A new study shows that the coyote population has exponentially expanded from North America's west coast and into Mexico and Central America.
The New Study
ZooKeys recently published a study done by two scientists at the North Carolina State University in Raleigh. Both James W. Hody and Roland Kays investigated numerous factors on several reasons why the coyote population expanded. The duo looked at coyote sightings documented in two databases, VertNet and the Quaternary Faunal Mapping Project.
Through these two databases, the duo was able to find specimen records of several different types of coyotes including coydogs and coywolves. Hody and Kays also researched zooarchaeological findings of coyote remains in Mexico and Central America that dated between 300 to 10,000 years before the present day. Also, they used fossil records, state wildlife agency reports, and scientific books for this research project.
By combining the data, Hody and Kays were able to draft two unique maps. The first map focused on the coyote population that ranged from 10,000 years BP to the late 1800s. The second map highlighted the coyotes' expansion throughout the 20th Century in 10-year increments.
The scientists found that coyotes have historically occupied a larger area of North America that suggested in their research. Before Hody and Kays created their maps, other cartographers and researchers found that ancient coyotes were located in grasslands and deserts. However, the duo's maps suggest that the geographic area that the coyotes occupied was established for hundreds and, possibly, thousands of years.
Hody and Kays suggest that the coyote population started to expand across North America around 1920. They believed that the factors that lead to the expansion were human agriculture, forest fragmentation, and hybridization between wolves and dogs. The duo noted that coyotes were also spotted in Central America and added that they were approaching the Darien Gap, which separates North and South America.

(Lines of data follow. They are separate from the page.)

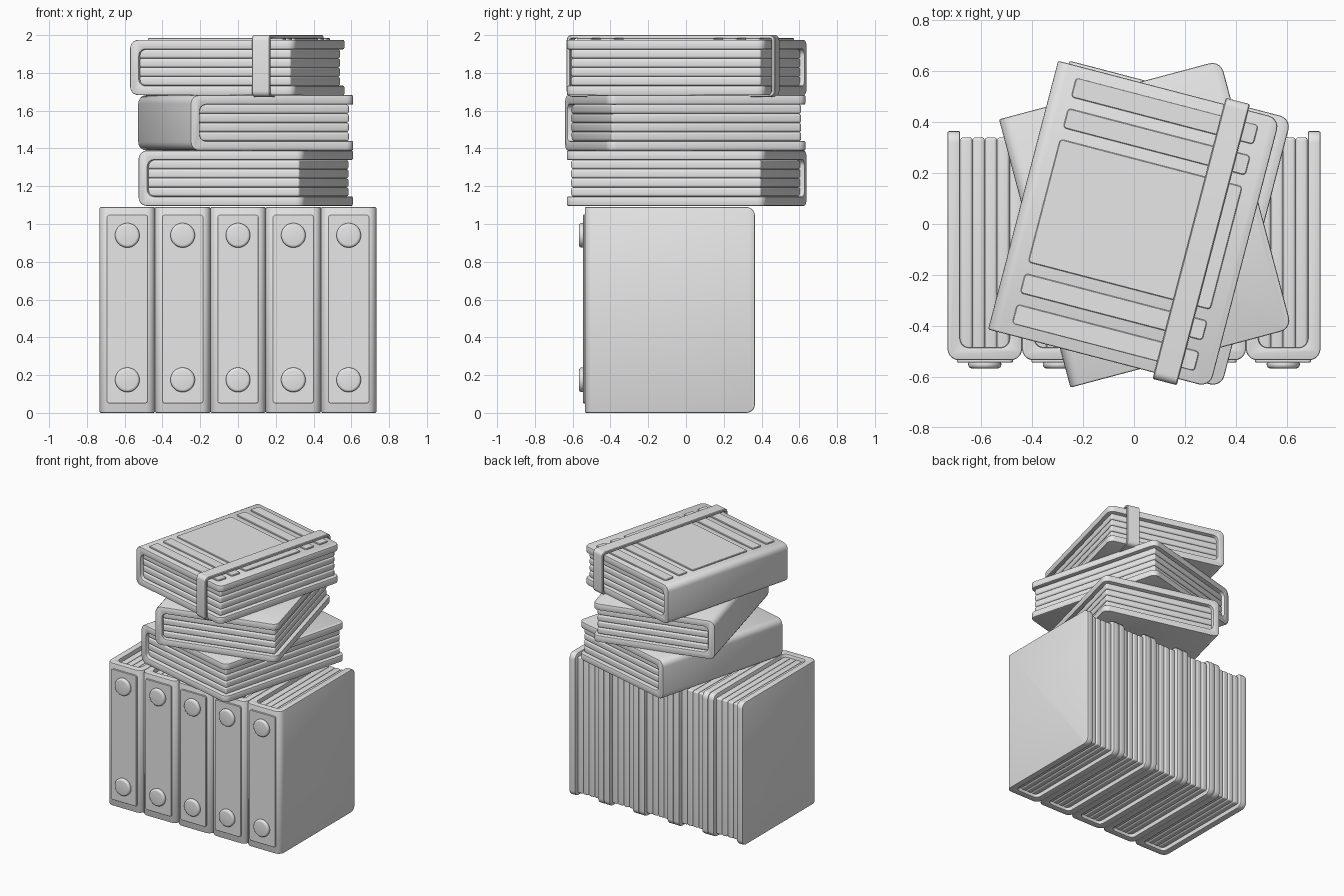
import bpy, bmesh, math
from mathutils import Matrix, Vector

if "Cube" in bpy.data.objects:
    bpy.data.objects.remove(bpy.data.objects["Cube"])

DEPTH, HEIGHT, THICK, BOARD = 0.90, 1.09, 0.293, 0.05
HD, HH, HT = DEPTH / 2, HEIGHT / 2, THICK / 2

grey = bpy.data.materials.new("plain_grey")
grey.use_nodes = True
grey.diffuse_color = (0.8, 0.8, 0.8, 1)
grey.node_tree.nodes["Principled BSDF"].inputs["Base Color"].default_value = grey.diffuse_color


def rounded(corners, steps=5):
    """Outline from (a, b, radius) corners, each replaced by a fillet."""
    out = []
    for i, (a, b, r) in enumerate(corners):
        p = Vector((a, b))
        if r == 0:
            out.append(p)
            continue
        d1 = (Vector(corners[i - 1][:2]) - p).normalized()
        d2 = (Vector(corners[(i + 1) % len(corners)][:2]) - p).normalized()
        c = p + (d1 + d2) * r
        for k in range(steps + 1):
            t = k / steps * math.pi / 2
            out.append(c - d2 * r * math.cos(t) - d1 * r * math.sin(t))
    return out


def rect(a0, a1, b0, b1, r):
    return rounded([(a0, b0, r), (a1, b0, r), (a1, b1, r), (a0, b1, r)])


def prism(outline, lo, hi, axes):
    """Extrude an outline; axes gives the two outline axes, then the extrusion axis."""
    bm = bmesh.new()

    def vert(p, h):
        co = Vector()
        co[axes[0]], co[axes[1]], co[axes[2]] = p[0], p[1], h
        return bm.verts.new(co)
    rings = [[vert(p, h) for p in outline] for h in (lo, hi)]
    for ring in rings:
        bm.faces.new(ring)
    for i in range(len(outline)):
        bm.faces.new((rings[0][i - 1], rings[0][i], rings[1][i], rings[1][i - 1]))
    bmesh.ops.recalc_face_normals(bm, faces=bm.faces)
    return bm


def soften(bm, width, segments=2):
    sharp = [e for e in bm.edges if e.calc_face_angle(0) > 0.7]
    bmesh.ops.bevel(bm, geom=sharp, offset=width, segments=segments, profile=0.5,
                    affect='EDGES', clamp_overlap=True)


def to_mesh(bm, name):
    mesh = bpy.data.meshes.new(name)
    bm.to_mesh(mesh)
    bm.free()
    mesh.materials.append(grey)
    return mesh


def place(mesh, name, matrix):
    ob = bpy.data.objects.new(name, mesh)
    bpy.context.collection.objects.link(ob)
    ob.matrix_world = matrix
    return ob


# Book axes: 0 = spine to fore edge, 1 = along the spine, 2 = through the thickness
U_V, U_W, V_W = (0, 1, 2), (0, 2, 1), (1, 2, 0)

# Cover: U-shaped section with rounded fore-edge corners
inner = HT - BOARD
bm = prism(rounded([(HD, -HT, 0), (-HD, -HT, 0.045), (-HD, HT, 0.045), (HD, HT, 0),
                    (HD, inner, 0), (BOARD - HD, inner, 0.035),
                    (BOARD - HD, -inner, 0.035), (HD, -inner, 0)]), -HH, HH, U_W)
tips = [e for e in bm.edges if all(v.co.x > HD - 0.001 and abs(v.co.y) > HH - 0.001 for v in e.verts)
        and abs(e.verts[0].co.z - e.verts[1].co.z) > 0.01]
bmesh.ops.bevel(bm, geom=tips, offset=0.045, segments=5, profile=0.5, affect='EDGES')
soften(bm, 0.007)
cover = to_mesh(bm, "cover")

# Pages: thick sections with rounded edges, side by side
SECTIONS = 4
step = 2 * inner / SECTIONS
bm = prism(rect(0.02 - HD, HD - 0.025, 0.025 - HH, HH - 0.025, 0.012), -step / 2, step / 2, U_V)
soften(bm, step * 0.42, 4)
section = to_mesh(bm, "page_section")

# Spine plate and stud for the standing books
bm = prism(rect(0.05 - HH, HH - 0.04, -0.11, 0.11, 0.015), -HD - 0.009, -HD + 0.01, V_W)
soften(bm, 0.003, 1)
spine_plate = to_mesh(bm, "spine_plate")
ring = [(0.065 * math.cos(k * math.tau / 32), 0.065 * math.sin(k * math.tau / 32)) for k in range(32)]
bm = prism(ring, -HD - 0.032, -HD, V_W)
soften(bm, 0.014, 4)
stud = to_mesh(bm, "spine_stud")


def book(name, matrix):
    place(cover, name + "_cover", matrix)
    for i in range(SECTIONS):
        w = (i - (SECTIONS - 1) / 2) * step
        place(section, f"{name}_pages_{i + 1}", matrix @ Matrix.Translation((0, 0, w)))


# Row of standing books, spines to the front
upright = Matrix(((0, 0, 1, 0), (1, 0, 0, 0), (0, 1, 0, 0), (0, 0, 0, 1)))
for i in range(5):
    name = f"standing_book_{i + 1}"
    m = Matrix.Translation(((i - 2) * THICK, HD - 0.535, HH)) @ upright
    book(name, m)
    place(spine_plate, name + "_spine_plate", m)
    for end, z in (("lower", 0.175), ("upper", 0.94)):
        place(stud, f"{name}_{end}_stud", m @ Matrix.Translation((0, z - HH, 0)))

# Stack of lying books, turned alternately
for i, (name, x, turn) in enumerate((("bottom_book", 0.045, -14.6), ("middle_book", 0.045, 14.9),
                                     ("top_book", 0, -14.6))):
    m = Matrix.Translation((x, 0, HEIGHT + 0.006 + (i + 0.5) * THICK)) @ Matrix.Rotation(math.radians(turn), 4, 'Z')
    book(name, m)

# Raised panels on the top book
panels = [("centre_panel", -0.25, 0.25)]
for side, s in (("front", -1), ("back", 1)):
    panels += [(side + "_inner_panel", *sorted((s * 0.295, s * 0.375))),
               (side + "_outer_panel", *sorted((s * 0.42, s * 0.50)))]
for name, lo, hi in panels:
    bm = prism(rect(-0.365, 0.375, lo, hi, 0.014), HT - 0.01, HT + 0.009, U_V)
    soften(bm, 0.003, 1)
    place(to_mesh(bm, name), name, m)

# Strap wrapped round the top book, its ends meeting underneath
top, base, side, t = 0.173, -0.155, 0.57, 0.02
bm = prism(rounded([(0.01, base, 0), (side, base, 0.03), (side, top, 0.03), (-side, top, 0.03),
                    (-side, base, 0.03), (-0.01, base, 0), (-0.01, base + t, 0),
                    (t - side, base + t, 0.01), (t - side, top - t, 0.01), (side - t, top - t, 0.01),
                    (side - t, base + t, 0.01), (0.01, base + t, 0)]), 0.224, 0.322, V_W)
soften(bm, 0.004, 1)
place(to_mesh(bm, "strap"), "strap", m)

# Smooth shading with crisp edges
bpy.ops.object.select_all(action='DESELECT')
done = set()
for ob in list(bpy.context.scene.objects):
    if ob.type == 'MESH' and ob.data.materials and ob.data.materials[0] == grey and ob.data.name not in done:
        done.add(ob.data.name)
        ob.select_set(True)
        bpy.context.view_layer.objects.active = ob
bpy.ops.object.shade_smooth_by_angle(angle=math.radians(40))
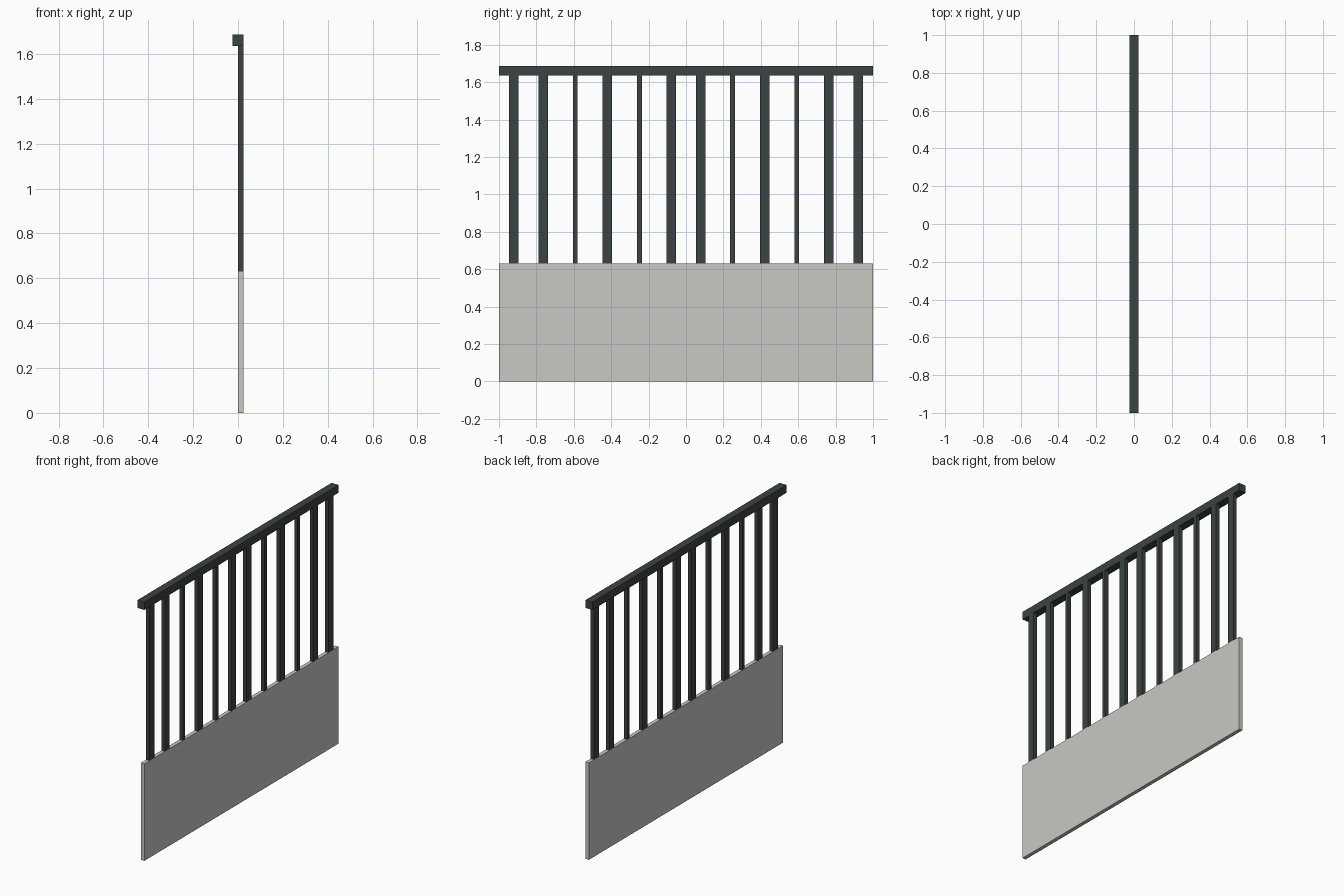
import bpy

if "Cube" in bpy.data.objects:
    bpy.data.objects.remove(bpy.data.objects["Cube"])


def make_material(name, rgb):
    mat = bpy.data.materials.new(name)
    mat.diffuse_color = (*rgb, 1.0)
    mat.use_nodes = True
    mat.node_tree.nodes["Principled BSDF"].inputs["Base Color"].default_value = mat.diffuse_color
    return mat


def box(name, x, y, z, mat):
    """Box spanning the given (min, max) ranges."""
    bpy.ops.mesh.primitive_cube_add(size=1, location=[sum(r) / 2 for r in (x, y, z)])
    ob = bpy.context.object
    ob.name = name
    ob.scale = [r[1] - r[0] for r in (x, y, z)]
    bpy.ops.object.transform_apply(location=False, rotation=False, scale=True)
    ob.data.materials.append(mat)
    return ob


dark_metal = make_material("dark grey metal", (0.045, 0.055, 0.054))
pale_panel = make_material("pale grey panel", (0.58, 0.58, 0.55))

THICK = 0.025
PANEL_TOP = 0.632
RAIL_BOTTOM, RAIL_TOP = 1.635, 1.686

# Solid lower panel
box("lower_panel", (0, THICK), (-1, 1), (0, PANEL_TOP), pale_panel)

# Top handrail, overhanging one side
box("handrail", (-THICK, THICK), (-1, 1), (RAIL_BOTTOM, RAIL_TOP), dark_metal)

# Upright bars, mirrored about the middle: (distance from middle, width)
bars = [(0.079, 0.05), (0.249, 0.025), (0.421, 0.05),
        (0.592, 0.025), (0.764, 0.05), (0.921, 0.05)]
for dist, width in bars:
    kind = "wide_bar" if width > 0.03 else "thin_bar"
    for side in (-1, 1):
        c = side * dist
        box(kind, (0, THICK), (c - width / 2, c + width / 2),
            (PANEL_TOP, RAIL_BOTTOM), dark_metal)
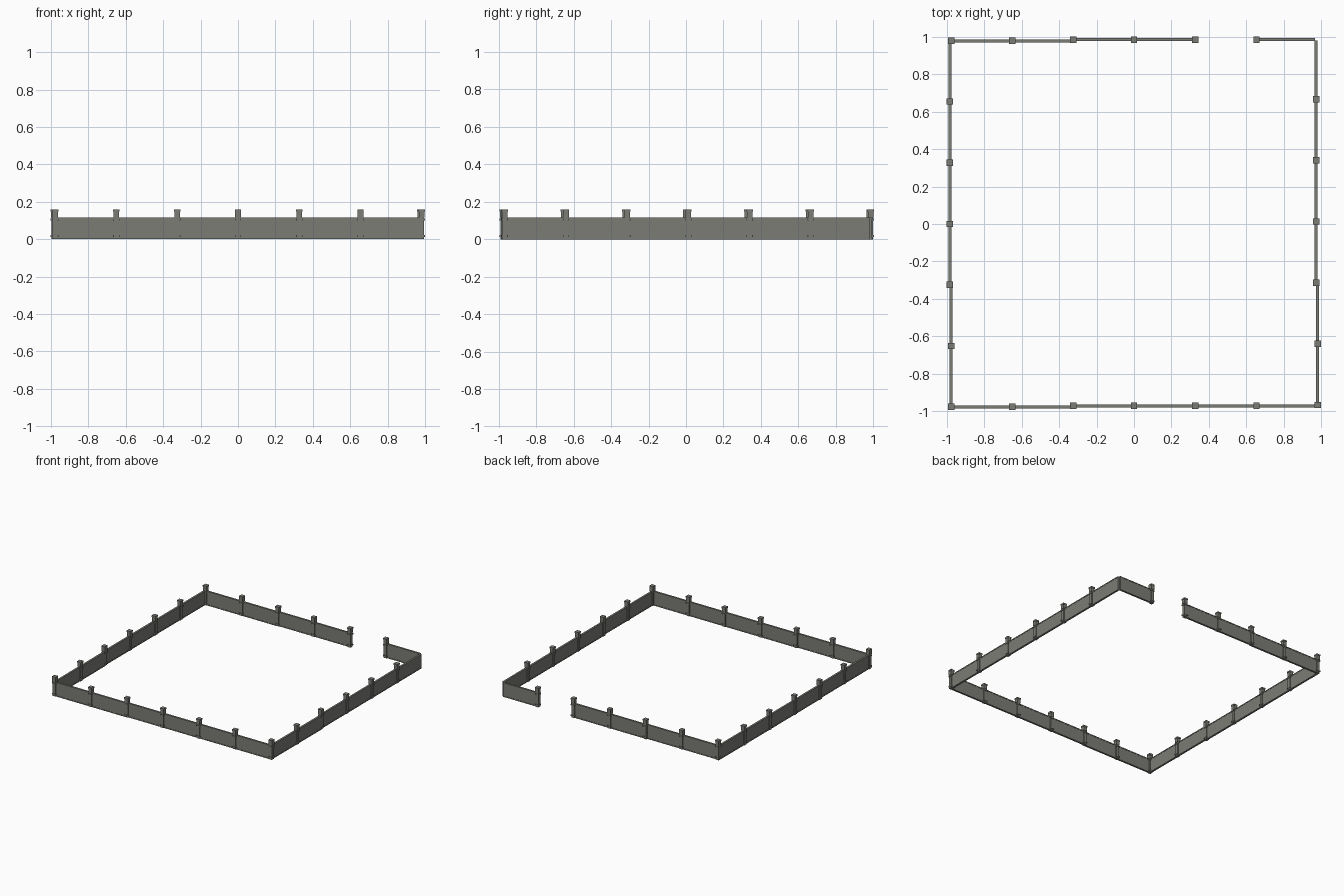
import bpy, bmesh
from mathutils import Matrix

stone = bpy.data.materials.new("weathered grey")
stone.diffuse_color = (0.2, 0.2, 0.18, 1)


def add_box(bm, x0, x1, y0, y1, z0, z1):
    m = Matrix.Translation(((x0 + x1) / 2, (y0 + y1) / 2, (z0 + z1) / 2))
    m = m @ Matrix.Diagonal((x1 - x0, y1 - y0, z1 - z0, 1))
    bmesh.ops.create_cube(bm, size=1, matrix=m)


def finish(bm, name):
    me = bpy.data.meshes.new(name)
    bm.to_mesh(me)
    bm.free()
    me.materials.append(stone)
    ob = bpy.data.objects.new(name, me)
    bpy.context.collection.objects.link(ob)
    return ob


# Post: square shaft, two collars and a wider cap
def post(x, y):
    bm = bmesh.new()
    for w, z0, z1 in ((0.026, 0.0, 0.15), (0.034, 0.012, 0.022),
                      (0.034, 0.1, 0.11), (0.030, 0.115, 0.15),
                      (0.034, 0.148, 0.16)):
        add_box(bm, x - w / 2, x + w / 2, y - w / 2, y + w / 2, z0, z1)
    finish(bm, "fence_post")


# Wall panel: thin board with slightly thicker top and bottom rails
def panel(along_x, a, b, c):
    bm = bmesh.new()
    for t, z0, z1 in ((0.012, 0.003, 0.112), (0.016, 0.0, 0.008), (0.016, 0.108, 0.116)):
        if along_x:
            add_box(bm, a, b, c - t / 2, c + t / 2, z0, z1)
        else:
            add_box(bm, c - t / 2, c + t / 2, a, b, z0, z1)
    finish(bm, "wall_panel")


# Back wall with the gateway gap
panel(True, -0.99, -0.325, 0.979)
panel(True, -0.325, 0.33, 0.986)
panel(True, 0.655, 0.968, 0.987)
# Left wall
panel(False, -0.325, 0.99, -0.985)
panel(False, -0.985, -0.325, -0.978)
# Front wall
panel(True, -0.99, -0.325, -0.979)
panel(True, -0.325, 0.99, -0.972)
# Right wall
panel(False, -0.315, 0.982, 0.974)
panel(False, -0.975, -0.315, 0.982)

# Posts along each wall (back right corner has none)
for x, y in ((-0.978, 0.98), (-0.65, 0.98), (-0.325, 0.986), (0, 0.986), (0.328, 0.986), (0.655, 0.986)):
    post(x, y)
for x, y in ((-0.985, 0.655), (-0.985, 0.328), (-0.985, 0), (-0.985, -0.325), (-0.977, -0.652)):
    post(x, y)
for x, y in ((-0.978, -0.978), (-0.65, -0.978), (-0.325, -0.972), (0, -0.972), (0.328, -0.972), (0.655, -0.972)):
    post(x, y)
for x, y in ((0.974, 0.667), (0.974, 0.34), (0.974, 0.013), (0.974, -0.314), (0.982, -0.641), (0.982, -0.968)):
    post(x, y)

"The expansion of coyotes across the American continent offers an incredible experiment for assessing ecological questions about their role of predators, and evolutionary questions related to their hybridization with dogs and wolves," said Hays to Earth.com.
In March, a coyote was killed after going on a biting spree in New York City suburbs. The Health Department stated that the animal tested positive for rabies. However, the Yonkers Police Department added that the deceased coyote was traveling with a partner. They were unable to find the second coyote and advised New York City residents to keep clear of wooded areas and to remain indoors.
Last August, another coyote attacked a 64-year-old woman when she walked in a New York park. The animal left her with severe bite marks on her arms, legs, and face. She was sent to an Albany hospital and was treated for her injuries. Eventually, the coyote was found, killed, and tested positive for rabies.
A South Carolina spine surgeon was heading into work when a coyote followed him into his office. The doctor shook his keys to scare the animal before he ran out of the building. The coyote followed him outside for around 10 feet before a squirrel distracted it and he eventually ran off. The doctor reported the incident to authorities to capture it.